Since the U.S. Supreme Court’s decision in South Dakota v. Wayfair in June 2018, nearly every state and the District of Columbia has adopted provisions they believe comply with the new nexus standard. Only Florida and Missouri have yet to adopt an economic nexus standard of any kind. Both states have introduced bills in the current legislative session that would implement an economic nexus standard. However, both states introduced similar bills in previous sessions and failed to pass the legislation.
Many states initially adopted South Dakota’s standard of $100,000 of sales or 200 sales transactions through legislation or regulatory authority. Twenty-five states still use this threshold (Connecticut’s threshold is $100,000 of sales and 200 sales transactions). One state, Georgia, uses a threshold of $250,000 in sales or 200 transactions. Sixteen states are only using a sales threshold that ranges from a low of $100,000 in ten states to a high of $500,000 in three states.
The states continue to review and modify their standards to determine the best threshold for their state. Each state is trying to balance increasing tax collections without placing an undue burden on businesses and state resources. Although a low threshold increases the likelihood that a business will have to register for the sales tax and file returns, it also means that many businesses with little to no tax collections will be forced to file returns. These additional returns with little to no tax places a burden on state resources to open and maintain accounts and process returns.

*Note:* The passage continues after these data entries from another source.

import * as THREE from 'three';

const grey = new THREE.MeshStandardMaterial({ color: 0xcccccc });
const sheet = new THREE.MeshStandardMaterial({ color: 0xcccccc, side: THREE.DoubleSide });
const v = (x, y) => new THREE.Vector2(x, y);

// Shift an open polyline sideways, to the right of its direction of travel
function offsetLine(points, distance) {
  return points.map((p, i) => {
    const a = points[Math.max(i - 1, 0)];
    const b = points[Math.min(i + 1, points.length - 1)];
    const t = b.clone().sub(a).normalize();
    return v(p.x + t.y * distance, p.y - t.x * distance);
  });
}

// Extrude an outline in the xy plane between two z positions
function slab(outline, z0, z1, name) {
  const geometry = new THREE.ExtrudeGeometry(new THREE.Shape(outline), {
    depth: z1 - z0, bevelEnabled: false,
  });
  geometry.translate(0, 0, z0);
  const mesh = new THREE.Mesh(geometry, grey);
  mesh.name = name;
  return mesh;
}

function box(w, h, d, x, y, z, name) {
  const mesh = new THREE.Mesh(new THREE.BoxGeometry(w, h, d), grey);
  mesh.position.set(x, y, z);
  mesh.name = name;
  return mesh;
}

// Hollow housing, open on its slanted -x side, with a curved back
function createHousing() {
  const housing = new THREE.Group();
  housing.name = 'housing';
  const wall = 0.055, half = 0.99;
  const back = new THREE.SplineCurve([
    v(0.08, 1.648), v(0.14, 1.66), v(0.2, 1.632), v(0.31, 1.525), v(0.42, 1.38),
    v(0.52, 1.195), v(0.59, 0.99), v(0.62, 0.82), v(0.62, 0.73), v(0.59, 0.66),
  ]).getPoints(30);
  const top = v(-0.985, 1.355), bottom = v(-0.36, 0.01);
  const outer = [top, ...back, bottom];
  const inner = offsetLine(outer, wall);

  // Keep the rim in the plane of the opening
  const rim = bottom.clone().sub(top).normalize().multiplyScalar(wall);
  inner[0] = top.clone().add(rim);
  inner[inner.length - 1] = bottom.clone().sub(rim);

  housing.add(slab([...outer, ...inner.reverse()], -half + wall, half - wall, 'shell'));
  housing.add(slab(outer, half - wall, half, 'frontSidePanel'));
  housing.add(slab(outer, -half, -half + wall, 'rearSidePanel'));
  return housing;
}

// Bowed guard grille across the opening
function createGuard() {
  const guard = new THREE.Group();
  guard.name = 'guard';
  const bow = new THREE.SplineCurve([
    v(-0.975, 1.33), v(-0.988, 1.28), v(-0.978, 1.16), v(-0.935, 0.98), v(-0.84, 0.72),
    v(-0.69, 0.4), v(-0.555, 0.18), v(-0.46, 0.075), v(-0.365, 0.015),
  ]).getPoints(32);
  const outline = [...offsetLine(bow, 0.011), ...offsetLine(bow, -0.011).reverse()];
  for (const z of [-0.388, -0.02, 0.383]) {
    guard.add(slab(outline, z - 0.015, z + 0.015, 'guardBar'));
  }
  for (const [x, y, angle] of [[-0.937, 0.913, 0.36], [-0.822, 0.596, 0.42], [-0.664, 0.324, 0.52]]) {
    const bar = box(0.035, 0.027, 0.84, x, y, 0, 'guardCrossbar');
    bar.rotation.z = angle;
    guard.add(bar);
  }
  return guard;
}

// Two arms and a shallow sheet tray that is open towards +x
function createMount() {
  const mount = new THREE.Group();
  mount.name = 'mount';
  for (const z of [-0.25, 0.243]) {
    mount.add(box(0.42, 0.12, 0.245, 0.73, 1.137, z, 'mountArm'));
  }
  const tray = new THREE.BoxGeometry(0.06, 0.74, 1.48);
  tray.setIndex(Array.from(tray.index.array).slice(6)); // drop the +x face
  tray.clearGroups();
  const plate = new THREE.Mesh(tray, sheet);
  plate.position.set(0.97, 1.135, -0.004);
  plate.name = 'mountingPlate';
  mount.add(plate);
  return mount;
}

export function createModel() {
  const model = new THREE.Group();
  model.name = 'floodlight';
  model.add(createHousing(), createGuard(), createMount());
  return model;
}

Now that the Wayfair nexus standards have been in place for more than a year, businesses should continue to be diligent in reviewing their nexus creating activities.